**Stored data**

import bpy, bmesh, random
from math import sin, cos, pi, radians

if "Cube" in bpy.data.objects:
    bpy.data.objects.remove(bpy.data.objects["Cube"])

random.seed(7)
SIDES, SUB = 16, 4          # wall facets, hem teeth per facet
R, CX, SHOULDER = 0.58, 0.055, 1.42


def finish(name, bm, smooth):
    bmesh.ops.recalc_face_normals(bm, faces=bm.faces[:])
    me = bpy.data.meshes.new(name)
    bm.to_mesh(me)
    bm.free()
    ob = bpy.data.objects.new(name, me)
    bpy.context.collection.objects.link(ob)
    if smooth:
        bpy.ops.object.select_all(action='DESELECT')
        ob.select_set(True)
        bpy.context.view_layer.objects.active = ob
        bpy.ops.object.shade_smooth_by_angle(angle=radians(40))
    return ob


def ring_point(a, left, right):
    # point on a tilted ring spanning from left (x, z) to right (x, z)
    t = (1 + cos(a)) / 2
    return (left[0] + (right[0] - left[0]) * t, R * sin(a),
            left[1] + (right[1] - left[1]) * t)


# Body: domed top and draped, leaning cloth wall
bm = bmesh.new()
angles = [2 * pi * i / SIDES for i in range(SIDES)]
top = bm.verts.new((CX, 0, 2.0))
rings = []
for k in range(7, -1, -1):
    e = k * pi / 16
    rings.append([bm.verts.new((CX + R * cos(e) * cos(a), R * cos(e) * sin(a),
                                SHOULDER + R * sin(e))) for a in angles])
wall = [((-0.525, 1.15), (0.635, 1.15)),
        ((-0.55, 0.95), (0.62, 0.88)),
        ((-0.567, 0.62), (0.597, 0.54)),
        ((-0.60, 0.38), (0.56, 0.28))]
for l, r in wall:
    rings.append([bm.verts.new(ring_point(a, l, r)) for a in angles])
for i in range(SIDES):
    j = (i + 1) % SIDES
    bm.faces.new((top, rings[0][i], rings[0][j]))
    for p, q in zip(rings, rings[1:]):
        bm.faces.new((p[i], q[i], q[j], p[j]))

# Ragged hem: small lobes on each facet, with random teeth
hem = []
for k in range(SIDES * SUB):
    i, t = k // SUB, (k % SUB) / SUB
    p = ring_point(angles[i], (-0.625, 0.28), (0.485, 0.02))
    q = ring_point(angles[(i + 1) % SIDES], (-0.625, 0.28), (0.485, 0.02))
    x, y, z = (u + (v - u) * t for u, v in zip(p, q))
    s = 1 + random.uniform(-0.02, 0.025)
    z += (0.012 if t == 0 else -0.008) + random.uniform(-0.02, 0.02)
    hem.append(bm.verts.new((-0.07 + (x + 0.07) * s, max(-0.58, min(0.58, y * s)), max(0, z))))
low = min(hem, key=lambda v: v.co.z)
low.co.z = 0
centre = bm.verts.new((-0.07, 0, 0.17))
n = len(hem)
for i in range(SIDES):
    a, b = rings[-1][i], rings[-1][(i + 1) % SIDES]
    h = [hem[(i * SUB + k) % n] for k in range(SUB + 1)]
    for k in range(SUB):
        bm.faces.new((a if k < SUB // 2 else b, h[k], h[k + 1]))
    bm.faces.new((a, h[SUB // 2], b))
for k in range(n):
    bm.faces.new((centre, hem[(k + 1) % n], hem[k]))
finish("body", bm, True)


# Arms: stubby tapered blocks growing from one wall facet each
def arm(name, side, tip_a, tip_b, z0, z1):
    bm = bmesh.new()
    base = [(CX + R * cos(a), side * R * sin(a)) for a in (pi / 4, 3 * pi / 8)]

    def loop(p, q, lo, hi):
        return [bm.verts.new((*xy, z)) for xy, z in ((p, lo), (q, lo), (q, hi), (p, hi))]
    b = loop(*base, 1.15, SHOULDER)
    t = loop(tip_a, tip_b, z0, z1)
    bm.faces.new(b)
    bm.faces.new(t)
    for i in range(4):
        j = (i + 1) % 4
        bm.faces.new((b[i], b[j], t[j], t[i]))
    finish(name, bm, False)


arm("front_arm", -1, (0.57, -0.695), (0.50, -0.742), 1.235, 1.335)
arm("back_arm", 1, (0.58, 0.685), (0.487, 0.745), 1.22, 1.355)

**Your assignment**
A word-for-word copy of the data is the expected answer.

**Problem solution**
import bpy, bmesh, random
from math import sin, cos, pi, radians

if "Cube" in bpy.data.objects:
    bpy.data.objects.remove(bpy.data.objects["Cube"])

random.seed(7)
SIDES, SUB = 16, 4          # wall facets, hem teeth per facet
R, CX, SHOULDER = 0.58, 0.055, 1.42


def finish(name, bm, smooth):
    bmesh.ops.recalc_face_normals(bm, faces=bm.faces[:])
    me = bpy.data.meshes.new(name)
    bm.to_mesh(me)
    bm.free()
    ob = bpy.data.objects.new(name, me)
    bpy.context.collection.objects.link(ob)
    if smooth:
        bpy.ops.object.select_all(action='DESELECT')
        ob.select_set(True)
        bpy.context.view_layer.objects.active = ob
        bpy.ops.object.shade_smooth_by_angle(angle=radians(40))
    return ob


def ring_point(a, left, right):
    # point on a tilted ring spanning from left (x, z) to right (x, z)
    t = (1 + cos(a)) / 2
    return (left[0] + (right[0] - left[0]) * t, R * sin(a),
            left[1] + (right[1] - left[1]) * t)


# Body: domed top and draped, leaning cloth wall
bm = bmesh.new()
angles = [2 * pi * i / SIDES for i in range(SIDES)]
top = bm.verts.new((CX, 0, 2.0))
rings = []
for k in range(7, -1, -1):
    e = k * pi / 16
    rings.append([bm.verts.new((CX + R * cos(e) * cos(a), R * cos(e) * sin(a),
                                SHOULDER + R * sin(e))) for a in angles])
wall = [((-0.525, 1.15), (0.635, 1.15)),
        ((-0.55, 0.95), (0.62, 0.88)),
        ((-0.567, 0.62), (0.597, 0.54)),
        ((-0.60, 0.38), (0.56, 0.28))]
for l, r in wall:
    rings.append([bm.verts.new(ring_point(a, l, r)) for a in angles])
for i in range(SIDES):
    j = (i + 1) % SIDES
    bm.faces.new((top, rings[0][i], rings[0][j]))
    for p, q in zip(rings, rings[1:]):
        bm.faces.new((p[i], q[i], q[j], p[j]))

# Ragged hem: small lobes on each facet, with random teeth
hem = []
for k in range(SIDES * SUB):
    i, t = k // SUB, (k % SUB) / SUB
    p = ring_point(angles[i], (-0.625, 0.28), (0.485, 0.02))
    q = ring_point(angles[(i + 1) % SIDES], (-0.625, 0.28), (0.485, 0.02))
    x, y, z = (u + (v - u) * t for u, v in zip(p, q))
    s = 1 + random.uniform(-0.02, 0.025)
    z += (0.012 if t == 0 else -0.008) + random.uniform(-0.02, 0.02)
    hem.append(bm.verts.new((-0.07 + (x + 0.07) * s, max(-0.58, min(0.58, y * s)), max(0, z))))
low = min(hem, key=lambda v: v.co.z)
low.co.z = 0
centre = bm.verts.new((-0.07, 0, 0.17))
n = len(hem)
for i in range(SIDES):
    a, b = rings[-1][i], rings[-1][(i + 1) % SIDES]
    h = [hem[(i * SUB + k) % n] for k in range(SUB + 1)]
    for k in range(SUB):
        bm.faces.new((a if k < SUB // 2 else b, h[k], h[k + 1]))
    bm.faces.new((a, h[SUB // 2], b))
for k in range(n):
    bm.faces.new((centre, hem[(k + 1) % n], hem[k]))
finish("body", bm, True)


# Arms: stubby tapered blocks growing from one wall facet each
def arm(name, side, tip_a, tip_b, z0, z1):
    bm = bmesh.new()
    base = [(CX + R * cos(a), side * R * sin(a)) for a in (pi / 4, 3 * pi / 8)]

    def loop(p, q, lo, hi):
        return [bm.verts.new((*xy, z)) for xy, z in ((p, lo), (q, lo), (q, hi), (p, hi))]
    b = loop(*base, 1.15, SHOULDER)
    t = loop(tip_a, tip_b, z0, z1)
    bm.faces.new(b)
    bm.faces.new(t)
    for i in range(4):
        j = (i + 1) % 4
        bm.faces.new((b[i], b[j], t[j], t[i]))
    finish(name, bm, False)


arm("front_arm", -1, (0.57, -0.695), (0.50, -0.742), 1.235, 1.335)
arm("back_arm", 1, (0.58, 0.685), (0.487, 0.745), 1.22, 1.355)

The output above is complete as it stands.